This term, BUCG has teamed up with Hedgehog Friendly Campus to install hedgehog highways across campus, as part of their Highways for Hogs campaign. The number of hedgehogs in the UK has declined by a third since the turn of the millennium, making these spiny critters a conservation priority. There are an estimated 17 species of hedgehog across the globe, but the only species found in the UK is the West European Hedgehog, Erinaceus europaeus. In addition to being culturally significant, hedgehogs are an important indicator species, largely due to their diet of invertebrates. Where hedgehogs are common, invertebrates will also be, and such habitats are likely to be optimal for birds and other wildlife. Like much of our wildlife, hedgehogs in the UK face a plethora of threats. Certain characteristics of hedgehogs make them particularly vulnerable, including their hibernation over winter and the fact they have no flight reflex, and instead roll into a ball in the face of danger. Whilst their spines may provide effective protection against their traditional predators such as large birds and foxes, they are unfortunately no match against the garden strimmer and bonfires.
One of the main reasons hedgehogs are in decline in Britain is fragmentation of their habitat, as fences and walls are continuously becoming more secure. Connectivity of habitat is important in providing adequate range, as well as in maintaining genetic flow. Hedgehogs can roam, on average, around 2km a night, yet the average urban garden is only about 150m2. Moving between gardens is made even more difficult using gravel-board fences in modern developments. This poses a clear problem for hedgehog populations and is what the Highways for Hogs campaign is hoping to remedy across the Bristol University campus. Hedgehog highways provide pathways between hedgehog habitat, thus increasing connectivity. These can be made by installing tubing under fences, or even just cutting out a small hole in a fence. Recently, hard-working members of BUCG and HFC have braved the weather to install a number of these in the grounds of Goldney Hall, as can be seen in the photos below. We hope these gateways between habitat will help hedgehogs to travel between gardens, enabling greater success in finding mates, food, and shelter.
Over this Christmas break, why not build your own hedgehog highway in your garden, or offer to install a hedgehog highway in a neighbouring garden? A 13cm by 13cm gap is large enough for a hedgehog to fit through, but too small for most pets to fit through. You can create a hedgehog highway by cutting a gap in the bottom of a fence, removing a brick from the bottom of a wall, or installing tubing or digging a trench under a fence. You can order a hedgehog highway sign from here: Link your garden with a hedgehog highway (hedgehogstreet.org) to make sure no well-meaning neighbours block the hole. You can find out where there are hedgehog highways in your area, and map your own, here: BIG Hedgehog Map.

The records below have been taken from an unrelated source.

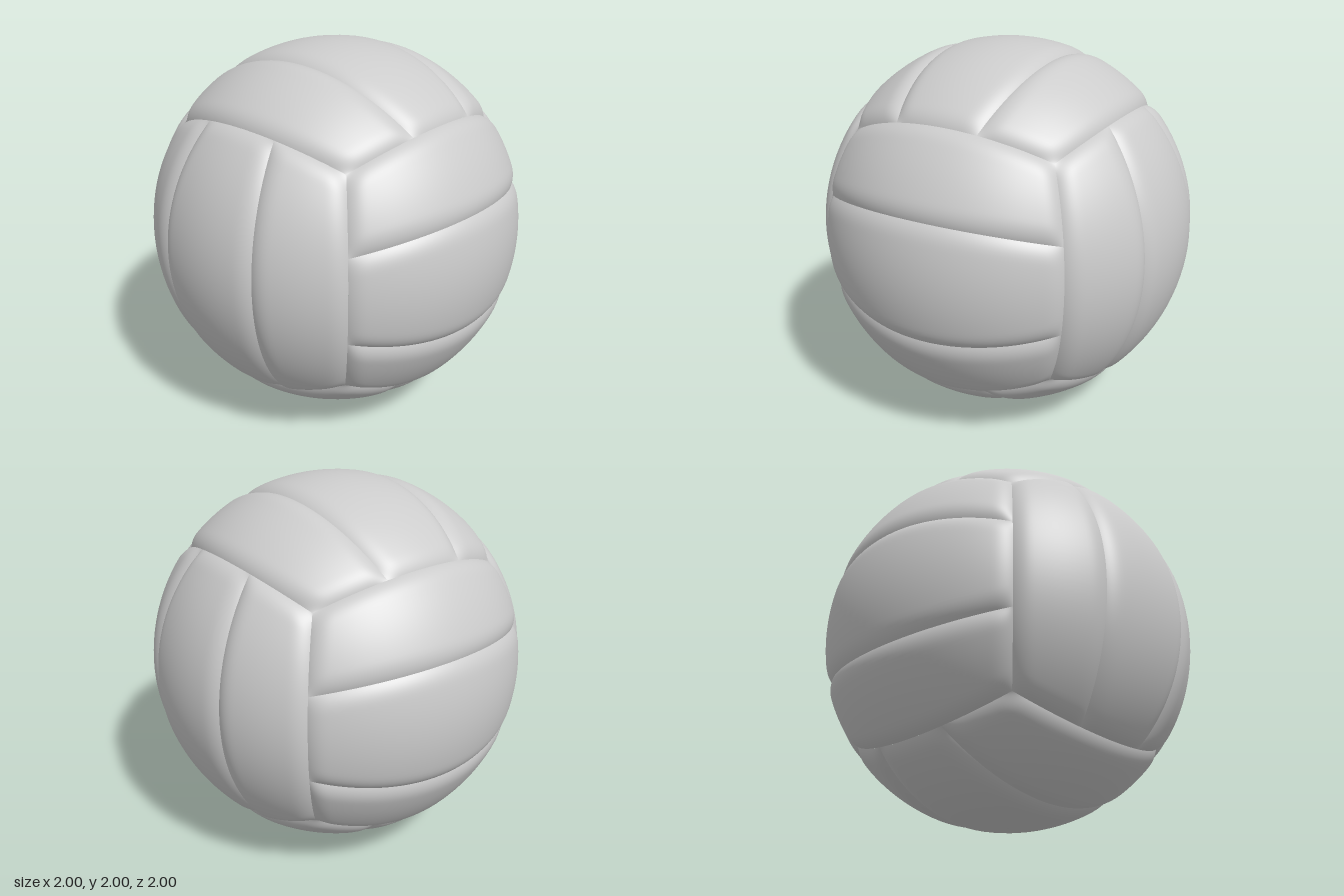
import * as THREE from 'three';

const SEAM_DEPTH = 0.02;   // how far the seams sink below the ball surface
const SEAM_WIDTH = 0.1;    // width of the rounded panel border
const OUTER_PUFF = 0.004;  // the two outer strips of each face bulge a little more

// Rounded rise from 0 at the seam to 1 on the panel
function rise(distance) {
  const t = THREE.MathUtils.clamp(distance / SEAM_WIDTH, 0, 1);
  return 1 - (1 - t) ** 2.5;
}

// One padded strip of a cube-sphere face: n is outward, a runs along the strip, b across it
function panelGeometry(n, a, b, row) {
  const geo = new THREE.PlaneGeometry(1, 1, 56, 32);
  const pos = geo.attributes.position;
  const low = (row * 2 - 1) / 3, high = (row * 2 + 1) / 3;
  const p = new THREE.Vector3();
  for (let i = 0; i < pos.count; i++) {
    // sine spacing gathers the grid lines near the seams
    const u = Math.sin(Math.PI * pos.getX(i));
    const v = (row * 2 + Math.sin(Math.PI * pos.getY(i))) / 3;
    p.copy(n).addScaledVector(a, u).addScaledVector(b, v);
    const len = p.length();
    // distances to the great circles that bound the strip
    const end = (1 - Math.abs(u)) / Math.SQRT2 / len;
    const side = Math.min((v - low) / Math.hypot(1, low), (high - v) / Math.hypot(1, high)) / len;
    const s = rise(end) * rise(side);
    const r = 1 - SEAM_DEPTH * (1 - s) + Math.abs(row) * OUTER_PUFF * s;
    p.multiplyScalar(r / len);
    pos.setXYZ(i, p.x, p.y, p.z);
  }
  geo.computeVertexNormals();
  return geo;
}

export function createModel() {
  const ball = new THREE.Group();
  ball.name = 'ball';
  const material = new THREE.MeshStandardMaterial({ color: 0xcccccc });
  const X = new THREE.Vector3(1, 0, 0), Y = new THREE.Vector3(0, 1, 0), Z = new THREE.Vector3(0, 0, 1);

  // Strip direction turns from face to face; opposite faces match
  const faces = [
    ['front', 'back', Z, X, Y],
    ['left', 'right', X, Y, Z],
    ['top', 'bottom', Y, Z, X],
  ];
  for (const [name, opposite, n, a, b] of faces) {
    for (const sign of [1, -1]) {
      const face = new THREE.Group();
      face.name = (sign > 0 ? name : opposite) + 'Panels';
      for (const row of [-1, 0, 1]) {
        const geo = panelGeometry(n.clone().multiplyScalar(sign), a.clone().multiplyScalar(sign), b, row);
        const panel = new THREE.Mesh(geo, material);
        panel.name = row === 0 ? 'middlePanel' : 'outerPanel';
        face.add(panel);
      }
      ball.add(face);
    }
  }
  ball.position.y = 1;

  const model = new THREE.Group();
  model.name = 'volleyball';
  model.add(ball);
  return model;
}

Follow @bristolhedgehogs on Instagram and join the HFC Bristol Facebook group (https://www.facebook.com/groups/bristolhedgehogs/) to keep up to date and get involved!